The pattern of the horseshoe and rose are woodburned into the white oak plywood. This pattern is a direct offshoot of this year’s Kentucky Derby logo.
I cut dadoes into the long sections of the tray to slide the 1/4-inch white oak plywood into. I then screwed the ends into the side pieces with pockethole screws, then plugged with maple plugs. I also glued up a 1/4-inch square poplar dowel under the left and right side to keep the middle of the plywood from bowing once the tray is loaded-up.
Finished with 2-coats of Zinsser Seal Coat (dewaxed shellac), then 2-coats of Minwax wipe-on poly. 0000 steel wool rubdown between all coats. The final coat of poly was left alone.
New techniques or tools used on this project:
-I used my new drill press for the first time on this project to drill the holes for the handles.
-First time using the Seal Coat. Great stuff, I just need to apply it thinner next time and not go back over it until it’s dry!
-First time using pockethole plugs. I tried cutting them off with a flush cut saw, but quickly realized it’d just be easier and produce a cleaner edge if I took a super thin layer of the walnut off and the plug ends at the same time. Of course, I had already sanded the walnut, so I had to resand after that.
Things I’d do differently:
-Thin coats of the Seal Coat. I’d also do another layer of wipe-on poly., but ran out of time.
-I got so anxious to get things put together that I started assembly without drilling countersink holes for the screws that attach the handles. I wanted to sink them into the side, but I wasn’t going to take everything back apart to do it. Should’ve changed the bit out for a forstner bit on each hole when I had the chance. Oh well, next time.
-Looking back on this, I would also cut a dado on the right and left side pieces to receive the tray section instead of having to glue a dowel underneath. This would be sturdier in the long run. I don’t know how much use this tray will actually see though. The next one I make will probably get a lot of use by the recipients, so it’ll need to be as strong as possible.
OK, I have to pack this thing up and take it to it’s new owners! It’s time to head to the races!

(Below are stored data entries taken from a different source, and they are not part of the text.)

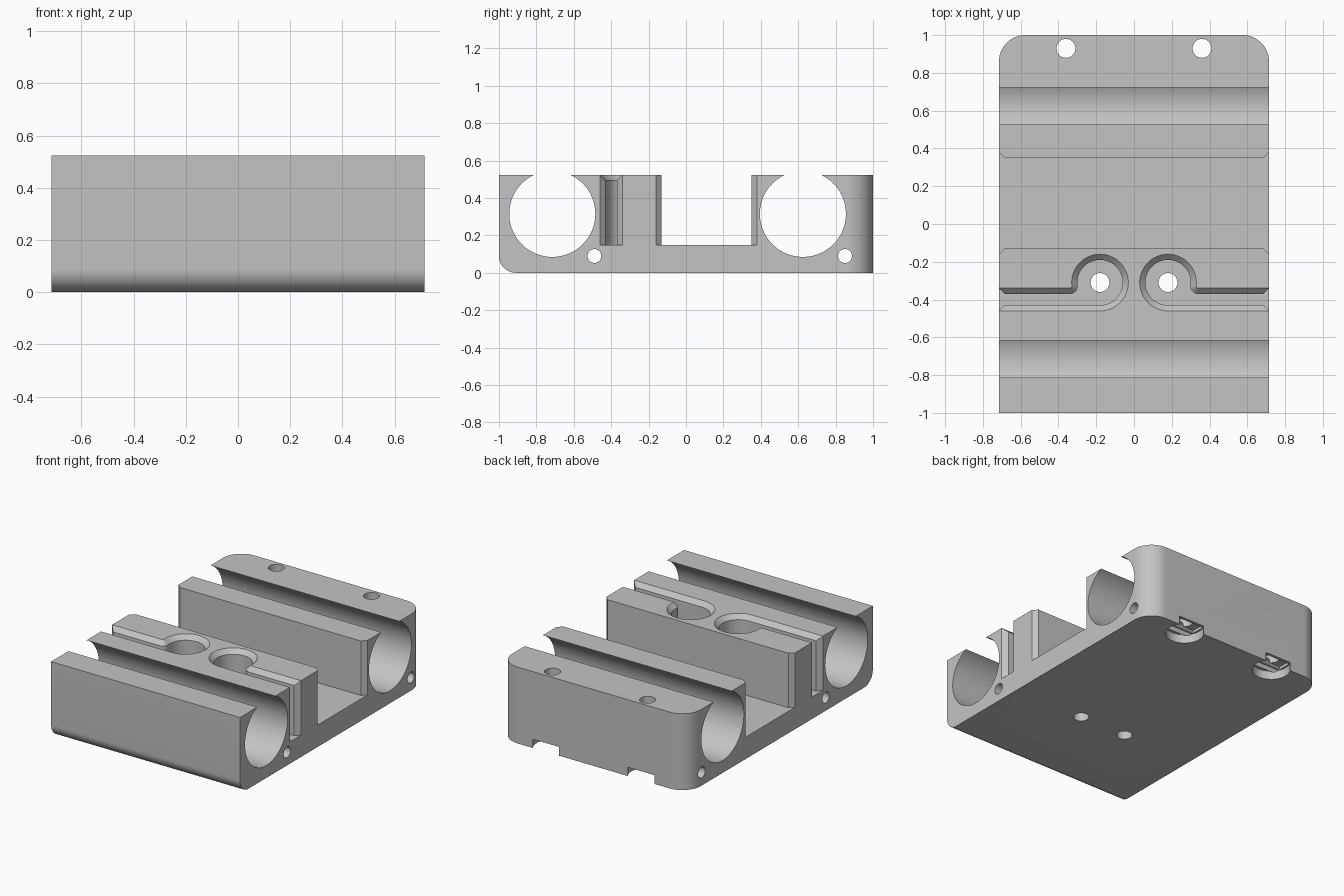
import bpy
import bmesh
from math import atan2, cos, pi, radians, sin, sqrt
from mathutils import Matrix

if "Cube" in bpy.data.objects:
    bpy.data.objects.remove(bpy.data.objects["Cube"])

HALF_X, HEIGHT, FLOOR = 0.715, 0.523, 0.15
CHAMFER, OVER = 0.03, 0.04      # end chamfer, and its size where cutters overshoot
TOP = HEIGHT + 0.05

grey = bpy.data.materials.new("plain grey")
grey.use_nodes = True
grey.diffuse_color = (0.55, 0.55, 0.55, 1)
grey.node_tree.nodes["Principled BSDF"].inputs["Base Color"].default_value = (0.55, 0.55, 0.55, 1)


def add_mesh(name, bm):
    bmesh.ops.recalc_face_normals(bm, faces=bm.faces[:])
    mesh = bpy.data.meshes.new(name)
    bm.to_mesh(mesh)
    bm.free()
    mesh.materials.append(grey)
    obj = bpy.data.objects.new(name, mesh)
    bpy.context.collection.objects.link(obj)
    return obj


def loft(sections):
    """Closed solid through (outline, z) sections that share a point count."""
    bm = bmesh.new()
    rings = [[bm.verts.new((x, y, z)) for x, y in pts] for pts, z in sections]
    for low, high in zip(rings, rings[1:]):
        for i in range(len(low)):
            j = (i + 1) % len(low)
            bm.faces.new((low[i], low[j], high[j], high[i]))
    bm.faces.new(rings[0][::-1])
    bm.faces.new(rings[-1])
    return bm


def arc(cx, cy, r, start, end, steps):
    angles = [start + (end - start) * i / steps for i in range(steps + 1)]
    return [(cx + r * cos(a), cy + r * sin(a)) for a in angles]


# Main block: rounded rear corners and a rounded lower front edge
R = 0.14
outline = [(-HALF_X, -1), (HALF_X, -1)]
outline += arc(HALF_X - R, 1 - R, R, 0, pi / 2, 16)
outline += arc(R - HALF_X, 1 - R, R, pi / 2, pi, 16)
bm = loft([(outline, 0), (outline, HEIGHT)])
front_edge = [e for e in bm.edges if all(v.co.y < -0.99 and v.co.z < 0.01 for v in e.verts)]
bmesh.ops.bevel(bm, geom=front_edge, offset=0.09, segments=12, profile=0.5, affect='EDGES')
block = add_mesh("carriage_block", bm)


def cut(name, bm):
    cutter = add_mesh(name, bm)
    cutter.hide_render = True
    mod = block.modifiers.new(name, 'BOOLEAN')
    mod.operation = 'DIFFERENCE'
    mod.solver = 'EXACT'
    mod.object = cutter
    bpy.context.view_layer.objects.active = block
    bpy.ops.object.modifier_apply(modifier=name)
    bpy.data.objects.remove(cutter)


def cylinder(r, depth, matrix, sides):
    bm = bmesh.new()
    bmesh.ops.create_cone(bm, cap_ends=True, segments=sides, radius1=r, radius2=r,
                          depth=depth, matrix=matrix)
    return bm


def bore_x(name, y, z, r, sides):
    turn = Matrix.Translation((0, y, z)) @ Matrix.Rotation(pi / 2, 4, 'Y')
    cut(name, cylinder(r, 2, turn, sides))


def hole_z(name, x, y, r, low, high):
    cut(name, cylinder(r, high - low, Matrix.Translation((x, y, (low + high) / 2)), 40))


# Open bearing bores and small cross holes running side to side
for y in (-0.715, 0.625):
    bore_x("bearing_bore", y, 0.315, 0.23, 96)
for y in (-0.49, 0.85):
    bore_x("cross_hole", y, 0.09, 0.037, 32)

# Central channel with flared ends
y0, y1 = -0.13, 0.35
inner, end = HALF_X - CHAMFER, HALF_X + OVER - CHAMFER
channel = [(-end, y0 - OVER), (-inner, y0), (inner, y0), (end, y0 - OVER),
           (end, y1 + OVER), (inner, y1), (-inner, y1), (-end, y1 + OVER)]
cut("channel", loft([(channel, FLOOR), (channel, TOP)]))

# Keyhole belt pockets with chamfered rims
KX, KY, KR, SLOT_TOP, FILLET = 0.18, -0.31, 0.12, -0.37, 0.04


def keyhole(o, side):
    """Pocket outline grown outward by o."""
    dy = SLOT_TOP + FILLET - KY
    dx = sqrt((KR + FILLET) ** 2 - dy ** 2)
    lean = atan2(dy, dx)
    low = KY - KR
    pts = [(end, SLOT_TOP + OVER), (inner + o, SLOT_TOP + o)]
    pts += arc(KX + dx, KY + dy, FILLET - o, 1.5 * pi, pi + lean, 8)
    pts += arc(KX, KY, KR + o, lean, 1.5 * pi, 48)[1:]
    pts += [(inner + o, low - o), (end, low - OVER)]
    return [(side * x, y) for x, y in pts]


for side in (-1, 1):
    straight, wide = keyhole(0, side), keyhole(CHAMFER, side)
    cut("belt_pocket", loft([(straight, FLOOR), (straight, HEIGHT - CHAMFER),
                             (wide, HEIGHT), (wide, TOP)]))
    hole_z("pocket_hole", side * KX, KY, 0.05, -0.1, 0.3)

    # Rear screw holes, counterbored from below with a stepped slot
    sx, sy = side * 0.36, 0.93
    hole_z("rear_hole", sx, sy, 0.05, -0.1, TOP)
    hole_z("counterbore", sx, sy, 0.122, -0.1, 0.06)
    slot = [(sx - 0.108, sy - 0.05), (sx + 0.108, sy - 0.05),
            (sx + 0.108, sy + 0.05), (sx - 0.108, sy + 0.05)]
    cut("bridge_slot", loft([(slot, 0.03), (slot, 0.08)]))

# Smooth the curved walls, keep the machined edges crisp
bpy.ops.object.select_all(action='DESELECT')
block.select_set(True)
bpy.context.view_layer.objects.active = block
bpy.ops.object.shade_smooth_by_angle(angle=radians(30))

-- Jonathan, Denver, CO "Constructive criticism is welcome and valued as it gives me new perspectives and helps me to advance as a woodworker."